Rauner signs pro-growth bill restricting state regulators
State agencies can no longer pile rules and regulations onto Illinois businesses without first taking into account their economic effects.
Illinois Gov. Bruce Rauner signed a bill into law Aug. 3 that will provide more protections for Illinois business owners, especially small business owners, moving forward.
House Bill 5253, sponsored by Rep. Carol Sente, D-Buffalo Grove, requires state regulatory agencies to examine the potential economic impact that proposed regulations could have on small businesses. This bill also requires the state to provide a list of industries that would be affected by the proposed regulation, and for that list to be made available to the public. It will go into effect Jan. 1, 2019.
Simply put, bureaucratic government agencies can no longer pile rules and regulations onto businesses without first considering how they may negatively affect those businesses. Illinois Policy lobbied in support of this bill.
This is a win for businesses and consumers alike. Small businesses are disproportionately weighed down by over-burdensome regulations, as it’s more difficult for them to shoulder compliance costs compared with their larger competitors. This measure will also help to ensure regulations imposed are truly in the best interest of consumers and the public.
Moreover, by requiring a list of affected industries to be posted publically online, it will give entrepreneurs a heads up as to what could be coming down the regulatory pipeline. With this new transparency measure, they would also receive the ability to respond before the regulation becomes binding.
This new law builds upon a bill passed by the General Assembly and signed into law by Rauner in 2017. Senate Bill 867, introduced by state Sen. Thomas Cullerton, D-Villa Park, reduced certain filing fees for LLCs, thus reducing the licensing burden on small business. Both of these bills together provide relief for business owners from burdensome fees and regulations.
In addition to the obvious protections for businesses, this new law also signals the future of regulation in Illinois could be smarter than it is today.
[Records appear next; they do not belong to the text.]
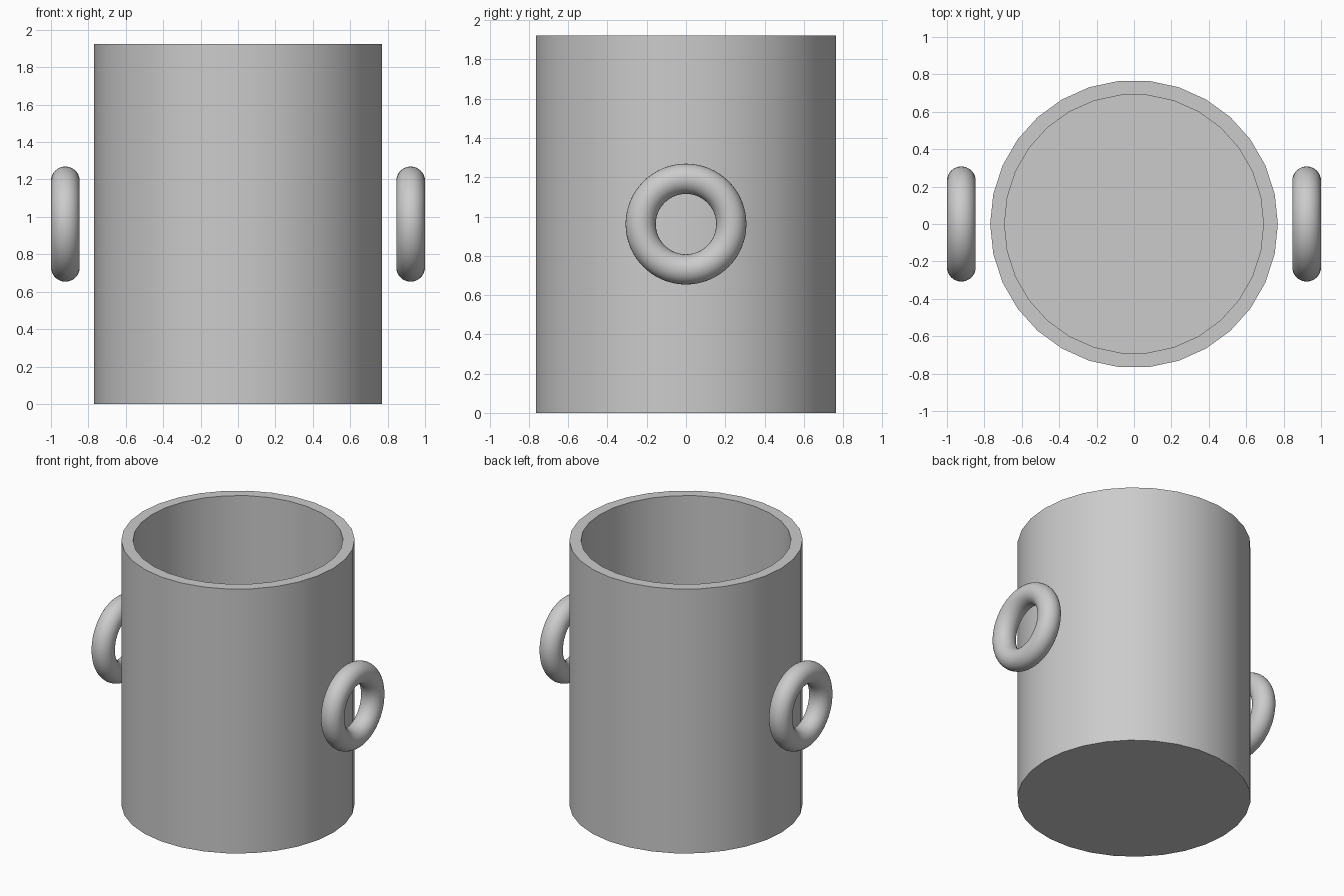
import bpy
import bmesh
from math import cos, sin, pi, radians

cube = bpy.data.objects.get("Cube")
if cube:
    bpy.data.objects.remove(cube, do_unlink=True)

U = 1 / 13            # wall thickness, the unit of all proportions
HEIGHT = 25 * U

grey = bpy.data.materials.new("plain_grey")
grey.use_nodes = True
colour = (0.6, 0.6, 0.6, 1)
grey.diffuse_color = colour
grey.node_tree.nodes["Principled BSDF"].inputs["Base Color"].default_value = colour


def finish(obj):
    obj.data.materials.append(grey)
    bpy.ops.object.select_all(action="DESELECT")
    obj.select_set(True)
    bpy.context.view_layer.objects.active = obj
    bpy.ops.object.shade_smooth_by_angle(angle=radians(30))


# Open-topped vessel: outer wall, rim, inner wall and floor from one profile
def make_vessel(sides=30):
    bm = bmesh.new()
    profile = [(10 * U, 0), (10 * U, HEIGHT), (9 * U, HEIGHT), (9 * U, U)]
    rings = []
    for r, z in profile:
        angles = [2 * pi * i / sides for i in range(sides)]
        rings.append([bm.verts.new((r * cos(a), r * sin(a), z)) for a in angles])
    for low, high in zip(rings, rings[1:]):
        for i in range(sides):
            j = (i + 1) % sides
            bm.faces.new((low[i], low[j], high[j], high[i]))
    bm.faces.new(rings[0][::-1])
    bm.faces.new(rings[-1])
    bmesh.ops.recalc_face_normals(bm, faces=bm.faces)
    mesh = bpy.data.meshes.new("vessel")
    bm.to_mesh(mesh)
    bm.free()
    obj = bpy.data.objects.new("vessel", mesh)
    bpy.context.collection.objects.link(obj)
    finish(obj)


make_vessel()

# Ring handles floating beside the wall
for name, side in (("left_handle", 1), ("right_handle", -1)):
    bpy.ops.mesh.primitive_torus_add(
        major_radius=3 * U, minor_radius=U,
        major_segments=64, minor_segments=32,
        location=(side * 12 * U, 0, HEIGHT / 2), rotation=(0, pi / 2, 0))
    ring = bpy.context.object
    ring.name = name
    finish(ring)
The Illinois General Assembly should continue these efforts by looking at more ways to make Illinois a state that attracts, rather than repels, business investment.